  • Diploma in Retirement Provision (DRP);
  • Advanced Diploma in Retirement Provision (ADRP).

It may also be useful to complete the Level 3 PMI Award in Pension Trusteeship (Defined Contribution and Defined Benefit Schemes), particularly if you are working closely with trustees.

Graduate trainee roles, whether with in-house schemes or consultancies and insurance companies, provide exposure to many elements of scheme management. Some trainees in insurance companies, for example, follow a rotation for the first two years and only then make a decision to specialise in pensions or other parts of the business.

Graduates can also enter the profession as a pensions administrator and work their way up to pension scheme manager. This role involves administration of pension schemes and focuses on the processes and details of the scheme.

Pensions administrators work with data and systems management, answering individual personal queries and working within a team. From this role, it may be possible to move into a team leader position. Undertaking further training and qualifications with the PMI is a key element in developing a career in this way.

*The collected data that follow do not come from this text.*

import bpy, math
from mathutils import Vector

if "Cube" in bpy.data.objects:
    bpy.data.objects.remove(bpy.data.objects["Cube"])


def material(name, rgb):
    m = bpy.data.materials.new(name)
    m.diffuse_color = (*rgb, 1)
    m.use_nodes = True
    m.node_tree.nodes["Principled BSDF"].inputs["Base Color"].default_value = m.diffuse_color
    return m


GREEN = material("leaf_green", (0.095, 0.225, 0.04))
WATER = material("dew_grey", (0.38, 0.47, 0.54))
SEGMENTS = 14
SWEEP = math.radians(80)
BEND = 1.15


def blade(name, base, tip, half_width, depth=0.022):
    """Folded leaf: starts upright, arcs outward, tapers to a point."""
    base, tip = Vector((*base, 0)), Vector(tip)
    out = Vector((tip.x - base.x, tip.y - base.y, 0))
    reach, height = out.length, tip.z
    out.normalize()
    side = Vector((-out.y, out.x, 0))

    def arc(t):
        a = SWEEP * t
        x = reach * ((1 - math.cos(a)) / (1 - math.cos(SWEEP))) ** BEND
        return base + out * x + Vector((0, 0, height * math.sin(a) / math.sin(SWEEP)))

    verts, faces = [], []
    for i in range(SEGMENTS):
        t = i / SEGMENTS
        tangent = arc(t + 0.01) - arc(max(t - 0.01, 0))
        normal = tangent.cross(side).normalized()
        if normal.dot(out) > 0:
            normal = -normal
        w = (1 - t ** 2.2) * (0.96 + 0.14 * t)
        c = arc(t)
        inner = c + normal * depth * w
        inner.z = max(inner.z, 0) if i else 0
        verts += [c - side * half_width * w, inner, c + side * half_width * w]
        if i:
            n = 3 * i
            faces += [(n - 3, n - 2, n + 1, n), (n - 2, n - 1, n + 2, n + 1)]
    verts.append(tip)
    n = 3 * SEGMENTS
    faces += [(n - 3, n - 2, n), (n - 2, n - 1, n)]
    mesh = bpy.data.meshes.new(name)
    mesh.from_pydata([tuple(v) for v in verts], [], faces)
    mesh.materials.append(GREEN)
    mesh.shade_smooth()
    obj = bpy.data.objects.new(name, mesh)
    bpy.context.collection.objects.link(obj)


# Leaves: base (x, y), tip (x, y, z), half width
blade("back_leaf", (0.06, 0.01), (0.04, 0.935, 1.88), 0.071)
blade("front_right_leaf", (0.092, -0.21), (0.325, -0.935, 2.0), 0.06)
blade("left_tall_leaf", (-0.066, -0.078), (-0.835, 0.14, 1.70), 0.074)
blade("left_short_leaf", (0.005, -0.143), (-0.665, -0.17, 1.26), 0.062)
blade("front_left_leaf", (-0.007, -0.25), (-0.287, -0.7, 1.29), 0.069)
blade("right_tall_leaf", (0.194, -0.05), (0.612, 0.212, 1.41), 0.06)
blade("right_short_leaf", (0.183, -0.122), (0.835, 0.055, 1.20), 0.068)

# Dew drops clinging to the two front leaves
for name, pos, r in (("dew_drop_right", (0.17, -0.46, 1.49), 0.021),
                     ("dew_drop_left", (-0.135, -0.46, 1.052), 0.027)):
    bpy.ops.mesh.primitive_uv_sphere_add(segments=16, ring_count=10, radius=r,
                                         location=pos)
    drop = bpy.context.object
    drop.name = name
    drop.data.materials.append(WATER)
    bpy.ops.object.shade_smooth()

You can undertake training to improve your skills in areas such as project management or presentation skills, or to learn a particular software package used in your job.

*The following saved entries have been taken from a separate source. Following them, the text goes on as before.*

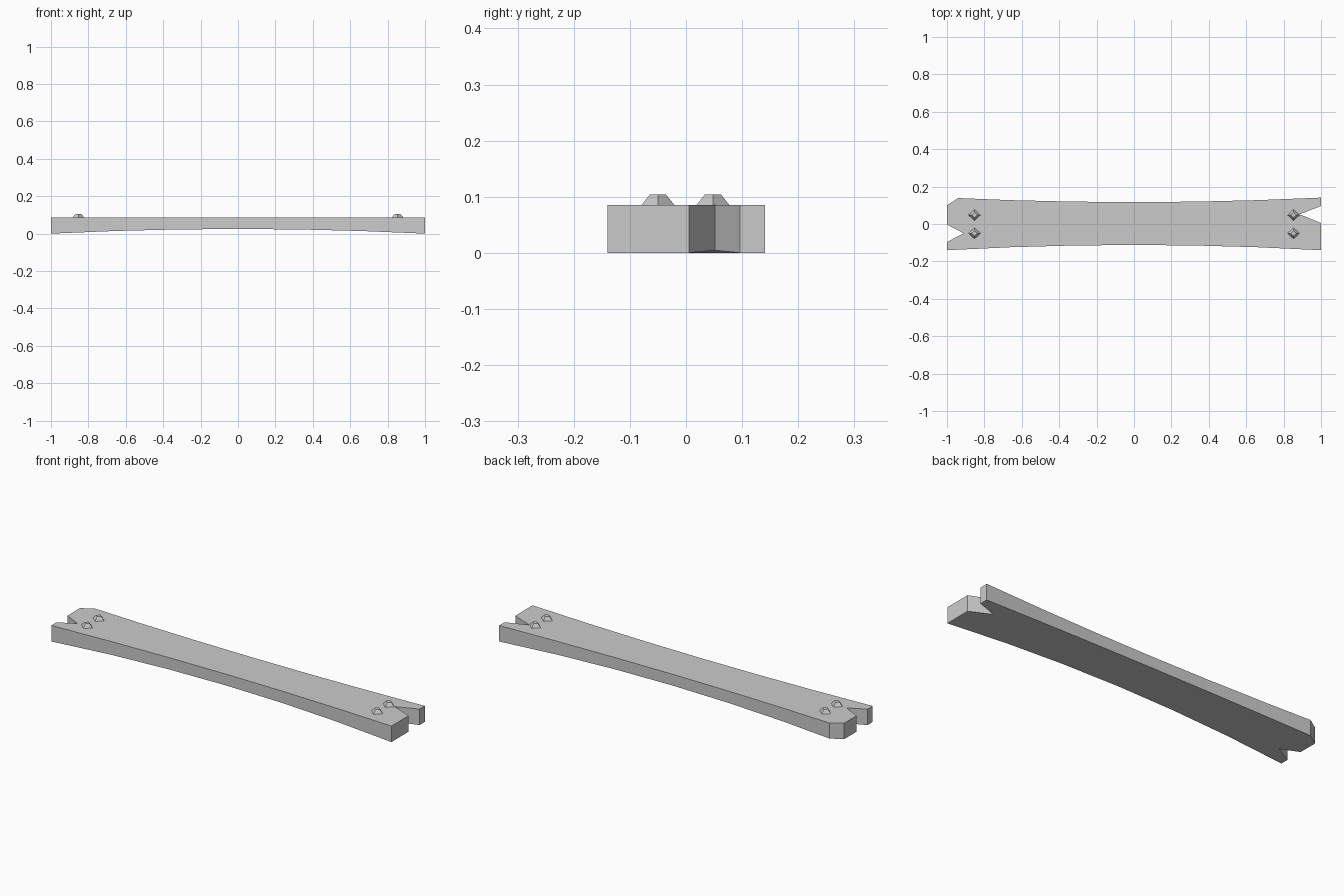
import bpy, bmesh

if "Cube" in bpy.data.objects:
    bpy.data.objects.remove(bpy.data.objects["Cube"])

KNOTS = [0.0, 0.33, 0.66, 1.0]


def bow(x):
    # piecewise-linear arch: 1 at the middle, 0 at the ends
    x = min(abs(x), 1.0)
    for a, b in zip(KNOTS, KNOTS[1:]):
        if x <= b:
            t = (x - a) / (b - a)
            return 1 - ((1 - t) * a * a + t * b * b)


def add_object(name, bm):
    bmesh.ops.recalc_face_normals(bm, faces=bm.faces[:])
    mesh = bpy.data.meshes.new(name)
    bm.to_mesh(mesh)
    bm.free()
    obj = bpy.data.objects.new(name, mesh)
    bpy.context.collection.objects.link(obj)
    return obj


# Plank: waisted outline with notched ends and one clipped corner
TOP = 0.085
inner = [-0.66, -0.33, 0, 0.33, 0.66]
outline = [(x, -0.14 + 0.028 * bow(x)) for x in [-1] + inner + [1]]
outline += [(1, 0.005), (0.885, 0.052), (1, 0.096)]
outline += [(x, 0.141 - 0.024 * bow(x)) for x in [1] + inner[::-1] + [-0.94]]
outline += [(-1, 0.10), (-1, -0.003), (-0.91, -0.05), (-1, -0.096)]

bm = bmesh.new()
face = bm.faces.new([bm.verts.new((x, y, 0)) for x, y in outline])
ext = bmesh.ops.extrude_face_region(bm, geom=[face])
for v in ext["geom"]:
    if isinstance(v, bmesh.types.BMVert):
        v.co.z = TOP
for x in inner:
    bmesh.ops.bisect_plane(bm, geom=bm.verts[:] + bm.edges[:] + bm.faces[:],
                           dist=1e-5, plane_co=(x, 0, 0), plane_no=(1, 0, 0))
# Arched underside
for v in bm.verts:
    if v.co.z < 0.01:
        v.co.z = 0.025 * bow(v.co.x)
add_object("plank", bm)

# Four diamond-shaped nail heads
for x in (-0.853, 0.853):
    for y in (-0.05, 0.048):
        bm = bmesh.new()
        bmesh.ops.create_cone(bm, cap_ends=True, segments=4,
                              radius1=0.030, radius2=0.014, depth=0.02)
        nail = add_object("nail_head", bm)
        nail.scale.x = 1.1
        nail.location = (x, y, TOP + 0.0095)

As the pensions industry is so complex, professional qualifications from the following professional associations may be useful:

Reading trade magazines, such as Pensions World, is useful for keeping up to date with changes to the profession and the pensions industry.

Career prospects

Many pension scheme managers undertake the PMI Advanced Diploma in Retirement Provision (ADRP). Those working closely with trustees may also have completed the Level 3 PMI Award in Pension Trusteeship (Defined Contribution and Defined Benefit Schemes).

Once you have passed the Advanced Diploma and have at least three years' relevant work experience in the pensions industry, you are eligible to become an associate member of the PMI and use the initials APMI after your name.

Undertaking continuing professional development (CPD) is essential for membership of professional bodies and career progression. The PMI provides an online CPD recording system, enabling members to keep track of their learning and development activities.

Membership of organisations such as the PMI and CII is useful for keeping up to date with industry news and for networking and developing industry links through regional and national events.

As pensions departments within companies are often small, it is fairly common to change employer in order to progress. With experience, it is possible to manage larger departments or schemes. A move into a related sector, such as insurance, is also possible. Opportunities exist for experienced professionals to become self-employed pensions consultants.